Raw Coffee Beans Throughout History


The first recorded use of coffee as a beverage goes back to the ninth century in highland Ethiopia. According to the legend, a shepherd named Kaldi in Ethiopia noticed that his goats seemed to dance about and to have a higher energy level after eating bright red berries from the coffee plant. Coffee use soon spread to Egypt, Yemen, and Arabia where raw coffee beans were processed by being roasted and then brewed into a beverage. By the fifteenth century coffee drinking had spread throughout the Middle East and into Turkey, Persia and all over north Africa. At the end of the sixteenth century a German doctor traveling in the Near East described coffee as a drink as black as ink which is useful in the treatment of many illnesses, especially stomach disorders.

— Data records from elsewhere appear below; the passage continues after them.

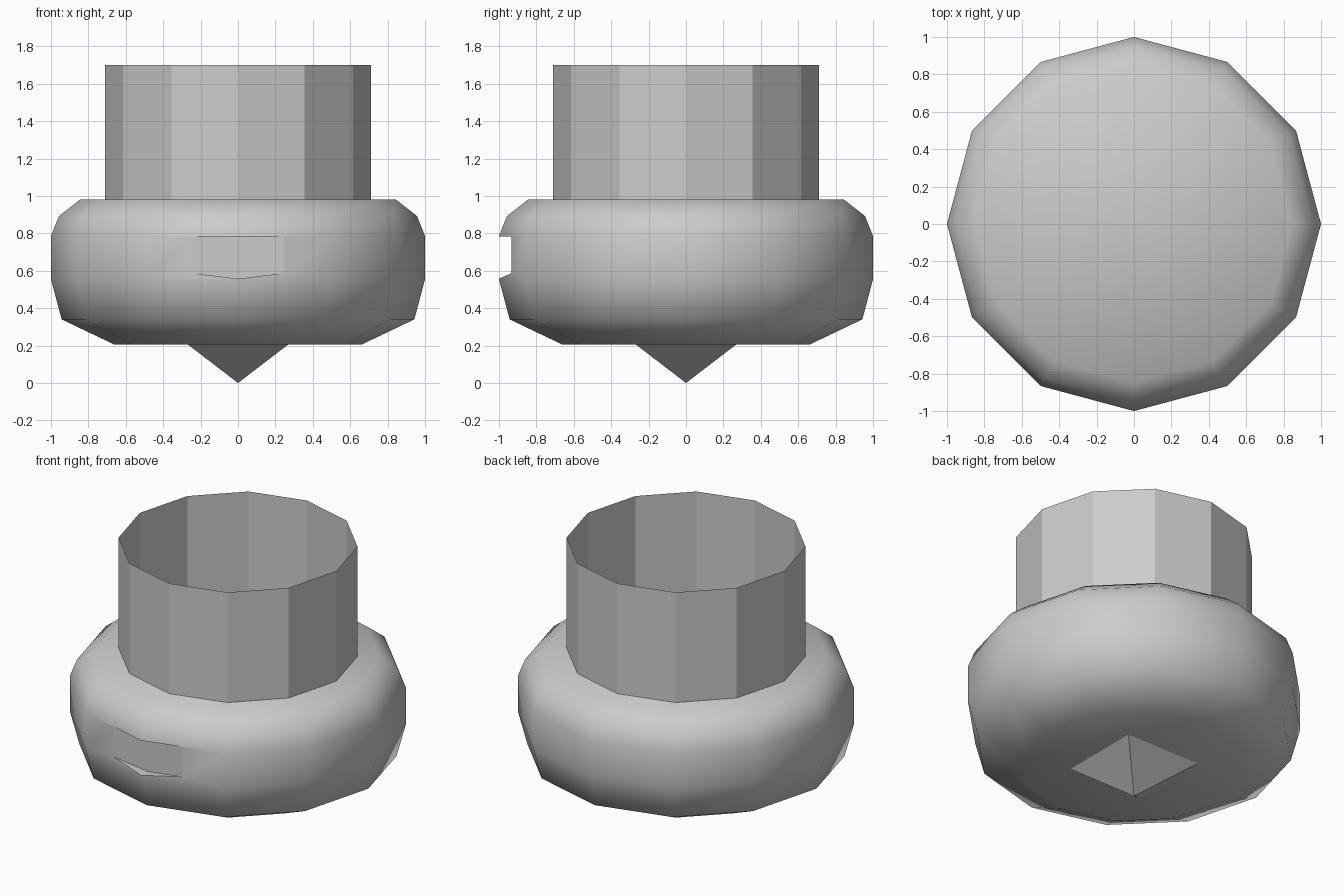
import bpy, bmesh
from math import cos, sin, pi

if "Cube" in bpy.data.objects:
    bpy.data.objects.remove(bpy.data.objects["Cube"])


def make_object(name, bm, smooth=False):
    bmesh.ops.recalc_face_normals(bm, faces=bm.faces)
    for f in bm.faces:
        f.smooth = smooth
    mesh = bpy.data.meshes.new(name)
    bm.to_mesh(mesh)
    bm.free()
    obj = bpy.data.objects.new(name, mesh)
    bpy.context.collection.objects.link(obj)
    return obj


def lathe(name, profile, sides, caps, smooth):
    """Stack rings of (radius, z) and bridge them with quads."""
    bm = bmesh.new()
    rings = [[bm.verts.new((r * cos(2 * pi * i / sides), r * sin(2 * pi * i / sides), z))
              for i in range(sides)] for r, z in profile]
    for a, b in zip(rings, rings[1:]):
        for i in range(sides):
            j = (i + 1) % sides
            bm.faces.new((a[i], a[j], b[j], b[i]))
    if caps:
        bm.faces.new(rings[0][::-1])
        bm.faces.new(rings[-1])
    return make_object(name, bm, smooth)


# Rounded bowl body, closed top and bottom
body = lathe("body", [(0.66, 0.205), (0.943, 0.34), (1.0, 0.555), (1.0, 0.785),
                      (0.957, 0.893), (0.845, 0.98)], 12, True, True)

# Open, paper-thin neck tube
lathe("neck", [(0.71, 0.975), (0.71, 1.70)], 12, False, False)

# Four-sided pointed foot, sides facing the axes
bm = bmesh.new()
s = 0.27
base = [bm.verts.new((x, y, 0.207)) for x, y in ((-s, -s), (s, -s), (s, s), (-s, s))]
tip = bm.verts.new((0, 0, 0))
bm.faces.new(base)
for i in range(4):
    bm.faces.new((base[i], base[(i + 1) % 4], tip))
make_object("pointed_foot", bm)

# Shallow slot shaving off the front corner, with a V-shaped lower edge
bm = bmesh.new()
outline = [(-0.3, 0.784), (-0.3, 0.594), (0, 0.557), (0.3, 0.594), (0.3, 0.784)]
front = bm.faces.new([bm.verts.new((x, -1.1, z)) for x, z in outline])
ext = bmesh.ops.extrude_face_region(bm, geom=[front], use_keep_orig=True)
bmesh.ops.translate(bm, vec=(0, 0.166, 0),
                    verts=[v for v in ext["geom"] if isinstance(v, bmesh.types.BMVert)])
cutter = make_object("slot_cutter", bm)
cutter.hide_render = True
cutter.display_type = 'WIRE'

cut = body.modifiers.new("front_slot", 'BOOLEAN')
cut.operation = 'DIFFERENCE'
cut.solver = 'EXACT'
cut.object = cutter
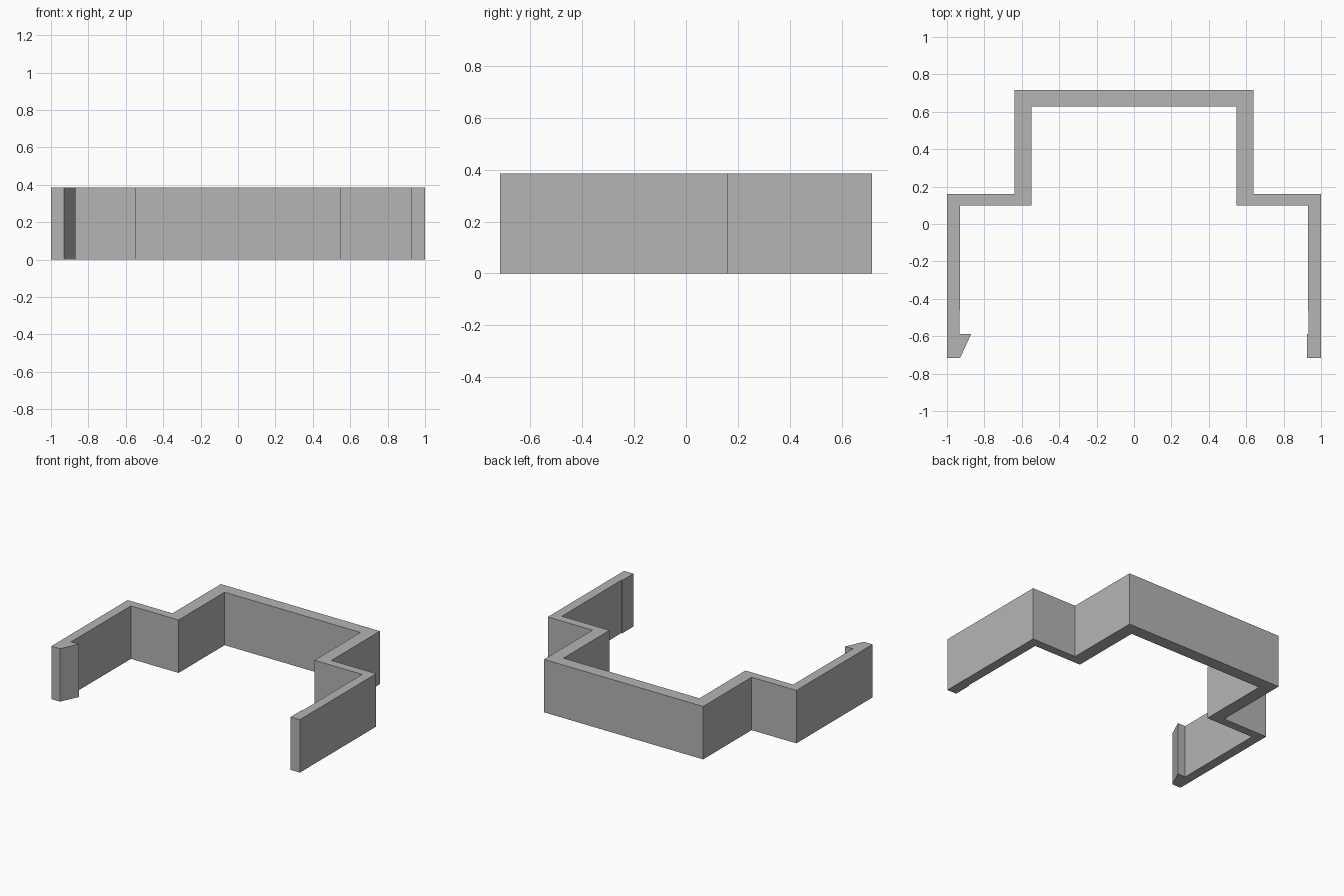
import bpy
import bmesh

cube = bpy.data.objects.get("Cube")
if cube:
    bpy.data.objects.remove(cube, do_unlink=True)

HEIGHT = 0.385
HALF_DEPTH = 0.717

grey = bpy.data.materials.new("plain grey")
grey.use_nodes = True
colour = (0.46, 0.46, 0.46, 1)
grey.diffuse_color = colour
grey.node_tree.nodes["Principled BSDF"].inputs["Base Color"].default_value = colour

# Half outlines of the stepped band, from the arm end to the back
outer = [(1, -HALF_DEPTH), (1, 0.16), (0.64, 0.16), (0.64, HALF_DEPTH)]
inner = [(0.93, 0.098), (0.547, 0.098), (0.547, 0.627)]

# Arm ends: a full hook on the right, a slight lip on the left
right_hook = [(-0.93, -HALF_DEPTH), (-0.87, -0.587), (-0.932, -0.587)]
left_lip = [(0.932, -0.587), (0.925, -0.587), (0.925, -HALF_DEPTH)]


def mirrored(points):
    return [(-x, y) for x, y in points]


# Closed outline, walked along the outside and back along the inside
outline = (outer + mirrored(outer)[::-1] + right_hook
           + mirrored(inner) + inner[::-1] + left_lip)

# Band raised from its outline
bm = bmesh.new()
base = bm.faces.new([bm.verts.new((x, y, 0)) for x, y in outline])
raised = bmesh.ops.extrude_face_region(bm, geom=[base], use_keep_orig=True)
top = [v for v in raised["geom"] if isinstance(v, bmesh.types.BMVert)]
bmesh.ops.translate(bm, verts=top, vec=(0, 0, HEIGHT))
bmesh.ops.recalc_face_normals(bm, faces=bm.faces[:])

mesh = bpy.data.meshes.new("stepped_clip_band")
bm.to_mesh(mesh)
bm.free()
mesh.materials.append(grey)
band = bpy.data.objects.new("stepped_clip_band", mesh)
bpy.context.collection.objects.link(band)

The thriving commerce between the Middle East, North Africa, and Venice soon brought coffee and coffee drinking to Venice, from where it quickly spread throughout Europe. Although there was suspicion of the drink due to its Muslim origins, Pope Clement VIII declared coffee to be a respectable Christian beverage in 1600, which decree made coffee drinking socially respectable and increased its popularity. The first coffee house in Europe opened in 1645 in Italy. Soon Dutch traders began importing large quantities of coffee to northern Europe. In spite of Arab prohibitions against allowing green coffee suppliers to export unroasted seeds or living coffee plants, in 1616 a Dutch trader named Pieter van den Broeck was able to smuggle some live coffee seedlings out of Aden to Europe. The Dutch began to grow coffee in their colonies in Ceylon and Java, and in 1711 coffee was first exported from Java to Holland. The English East India Company was also active in coffee growing and exporting at this time, and in 1657 coffee was first introduced in France. Coffee came to Poland and Austria after Turkish invaders were defeated in the Battle of Vienna in 1683 and their supplies of coffee were captured by the defenders.

Coffee came to North America with the European colonization, but it was not as successful there as it had been in the old country. The English tax on tea, which led to the Boston Tea Party and other protests by American colonists, turned America into a principally coffee drinking country. During the American Revolution tea imports from England were cut off and coffee demand increased to such an extent that the dealers were forced to hoard the scarce supply of fair trade coffee beans and to raise prices drastically. The War of 1812 also restricted imports of tea from England and created greater demand for coffee. The Civil War was fought on coffee, which became a contraband item at the frontier between north and south: illicit salt and coffee being traded for tobacco and cotton.


Source by Alice Lane

Leave a Reply

Your email address will not be published. Required fields are marked *